Perfume Engineering is a must-have reference for engineers who design any products that require fragrances, such as perfumes, cosmetics, healthcare and cleaning products. This book provides the reader with practical guidance on perfume design, performance and classification, from its beginnings as a liquid mixture to the vapour phase, by way of odorant dispersion and olfactory perception. It does this through the application of development and validation models to account for fragrance evaporation, propagation and perception.

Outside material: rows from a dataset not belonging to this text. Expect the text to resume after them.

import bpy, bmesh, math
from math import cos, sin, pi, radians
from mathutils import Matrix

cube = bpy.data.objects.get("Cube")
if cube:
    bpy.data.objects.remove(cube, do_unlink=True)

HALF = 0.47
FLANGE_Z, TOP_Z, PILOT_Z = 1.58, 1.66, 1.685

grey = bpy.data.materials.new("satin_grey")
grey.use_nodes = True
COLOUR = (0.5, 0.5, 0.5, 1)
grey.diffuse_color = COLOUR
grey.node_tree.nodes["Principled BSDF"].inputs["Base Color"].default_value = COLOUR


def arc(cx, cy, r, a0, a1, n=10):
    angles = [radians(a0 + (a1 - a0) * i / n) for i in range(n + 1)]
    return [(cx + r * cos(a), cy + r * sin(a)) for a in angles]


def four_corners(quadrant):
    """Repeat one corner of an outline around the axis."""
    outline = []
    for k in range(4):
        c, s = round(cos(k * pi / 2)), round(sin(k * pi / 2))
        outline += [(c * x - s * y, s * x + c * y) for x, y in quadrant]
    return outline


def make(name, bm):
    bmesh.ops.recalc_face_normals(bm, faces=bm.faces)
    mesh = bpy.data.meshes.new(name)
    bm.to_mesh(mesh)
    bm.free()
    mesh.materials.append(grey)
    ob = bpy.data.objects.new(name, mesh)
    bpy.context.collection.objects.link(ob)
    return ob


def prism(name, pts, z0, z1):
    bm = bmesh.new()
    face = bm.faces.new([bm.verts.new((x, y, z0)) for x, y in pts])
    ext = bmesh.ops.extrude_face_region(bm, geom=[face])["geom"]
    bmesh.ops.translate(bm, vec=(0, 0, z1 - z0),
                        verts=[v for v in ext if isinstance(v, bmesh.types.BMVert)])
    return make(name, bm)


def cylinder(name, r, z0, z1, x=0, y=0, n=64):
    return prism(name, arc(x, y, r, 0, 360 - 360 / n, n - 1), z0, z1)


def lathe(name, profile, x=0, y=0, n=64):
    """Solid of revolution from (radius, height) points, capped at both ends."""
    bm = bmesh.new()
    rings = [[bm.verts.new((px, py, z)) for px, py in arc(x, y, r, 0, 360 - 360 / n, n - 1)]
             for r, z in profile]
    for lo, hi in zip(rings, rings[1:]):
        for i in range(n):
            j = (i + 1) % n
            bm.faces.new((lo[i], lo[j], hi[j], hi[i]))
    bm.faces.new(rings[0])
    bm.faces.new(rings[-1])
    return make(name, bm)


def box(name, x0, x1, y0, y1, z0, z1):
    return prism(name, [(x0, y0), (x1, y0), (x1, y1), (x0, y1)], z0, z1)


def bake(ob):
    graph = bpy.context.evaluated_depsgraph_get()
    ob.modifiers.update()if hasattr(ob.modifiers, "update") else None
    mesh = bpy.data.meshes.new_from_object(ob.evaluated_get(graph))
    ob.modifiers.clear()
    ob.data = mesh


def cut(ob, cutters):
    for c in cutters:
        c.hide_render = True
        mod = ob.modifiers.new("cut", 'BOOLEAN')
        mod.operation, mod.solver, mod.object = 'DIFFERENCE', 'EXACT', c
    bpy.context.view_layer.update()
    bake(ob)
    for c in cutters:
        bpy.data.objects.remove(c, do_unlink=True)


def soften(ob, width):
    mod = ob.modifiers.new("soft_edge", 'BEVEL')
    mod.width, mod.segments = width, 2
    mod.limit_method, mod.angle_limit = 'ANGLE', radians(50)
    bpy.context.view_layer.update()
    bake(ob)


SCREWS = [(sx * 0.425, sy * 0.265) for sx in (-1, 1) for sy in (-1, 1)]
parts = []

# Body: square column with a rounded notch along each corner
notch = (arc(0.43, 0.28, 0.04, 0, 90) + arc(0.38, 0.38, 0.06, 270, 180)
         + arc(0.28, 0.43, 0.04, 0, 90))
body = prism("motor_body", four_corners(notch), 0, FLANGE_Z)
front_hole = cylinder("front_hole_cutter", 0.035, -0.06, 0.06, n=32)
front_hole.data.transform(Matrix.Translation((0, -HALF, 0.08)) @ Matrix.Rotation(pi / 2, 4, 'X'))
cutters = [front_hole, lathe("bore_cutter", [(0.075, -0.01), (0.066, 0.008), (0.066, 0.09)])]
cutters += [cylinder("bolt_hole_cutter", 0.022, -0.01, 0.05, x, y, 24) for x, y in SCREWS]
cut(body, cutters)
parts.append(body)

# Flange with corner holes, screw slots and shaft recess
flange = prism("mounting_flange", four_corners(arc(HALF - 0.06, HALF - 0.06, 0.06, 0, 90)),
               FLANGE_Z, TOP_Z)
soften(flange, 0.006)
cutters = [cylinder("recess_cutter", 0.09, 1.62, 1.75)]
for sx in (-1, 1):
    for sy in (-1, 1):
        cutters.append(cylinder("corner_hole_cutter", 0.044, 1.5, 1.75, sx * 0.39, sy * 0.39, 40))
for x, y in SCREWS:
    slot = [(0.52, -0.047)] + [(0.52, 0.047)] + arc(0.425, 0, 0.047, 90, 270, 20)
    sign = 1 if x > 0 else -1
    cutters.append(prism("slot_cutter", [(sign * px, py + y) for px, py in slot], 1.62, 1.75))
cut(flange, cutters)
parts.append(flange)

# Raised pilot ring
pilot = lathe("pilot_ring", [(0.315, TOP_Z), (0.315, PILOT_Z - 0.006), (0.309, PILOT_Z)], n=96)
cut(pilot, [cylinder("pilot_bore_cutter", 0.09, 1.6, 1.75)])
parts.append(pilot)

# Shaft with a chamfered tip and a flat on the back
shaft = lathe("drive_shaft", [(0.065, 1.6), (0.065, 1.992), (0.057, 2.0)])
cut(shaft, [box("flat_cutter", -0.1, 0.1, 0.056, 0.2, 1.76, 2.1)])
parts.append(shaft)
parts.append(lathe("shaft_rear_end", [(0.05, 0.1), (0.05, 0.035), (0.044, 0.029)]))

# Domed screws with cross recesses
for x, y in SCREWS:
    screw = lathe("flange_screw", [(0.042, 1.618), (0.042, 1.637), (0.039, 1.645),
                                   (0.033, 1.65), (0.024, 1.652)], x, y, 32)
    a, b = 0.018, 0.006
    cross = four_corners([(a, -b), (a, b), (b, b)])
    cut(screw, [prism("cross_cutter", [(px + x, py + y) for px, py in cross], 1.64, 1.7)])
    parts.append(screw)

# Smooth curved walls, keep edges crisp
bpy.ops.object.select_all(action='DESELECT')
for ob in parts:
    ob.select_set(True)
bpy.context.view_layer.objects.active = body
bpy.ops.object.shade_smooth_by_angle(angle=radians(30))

This lively, accessible book is the first to explore Victorian literature through scent and perfume, presenting an extensive range of well-known and unfamiliar texts in intriguing and imaginative new ways that make us re-think literature's relation with the senses. Concentrating on aesthetic and decadent authors, Scents and Sensibility introduces a rich selection of poems, essays, and fiction, exploring these texts with reference to both the little-known cultural history of perfume use and the appreciation of natural fragrance in Victorian Britain. It shows how scent and perfume are used to convey not merely moods and atmospheres but the nuances of the aesthete or decadent's carefully cultivated identity, personality, or sensibility. A key theme is the emergence of the olfactif, the cultivated individual with a refined sense of smell, influentially represented by the poet and critic Algernon Charles Swinburne, who is emulated by a host of canonical and less well-known aesthetic and decadent successors such as Walter Pater, Edmund Gosse, John Addington Symonds, Lafcadio Hearn, Michael Field, Oscar Wilde, Arthur Symons, Mark André Raffalovich, Theodore Wratislaw, and A. Mary F. Robinson. This book explores how scent and perfume pervade the work of these authors in many different ways, signifying such diverse things as style, atmosphere, influence, sexuality, sensibility, spirituality, refinement, individuality, the expression of love and poetic creativity, and the aura of personality, dandyism, modernity, and memory. A coda explores the contrasting twentieth-century responses of Virginia Woolf and Compton Mackenzie to the scent of Victorian literature.
Includes, beginning Sept. 15, 1954 (and on the 15th of each month, Sept.-May) a special section: School library journal, ISSN 0000-0035, (called Junior libraries, 1954-May 1961). Also issued separately.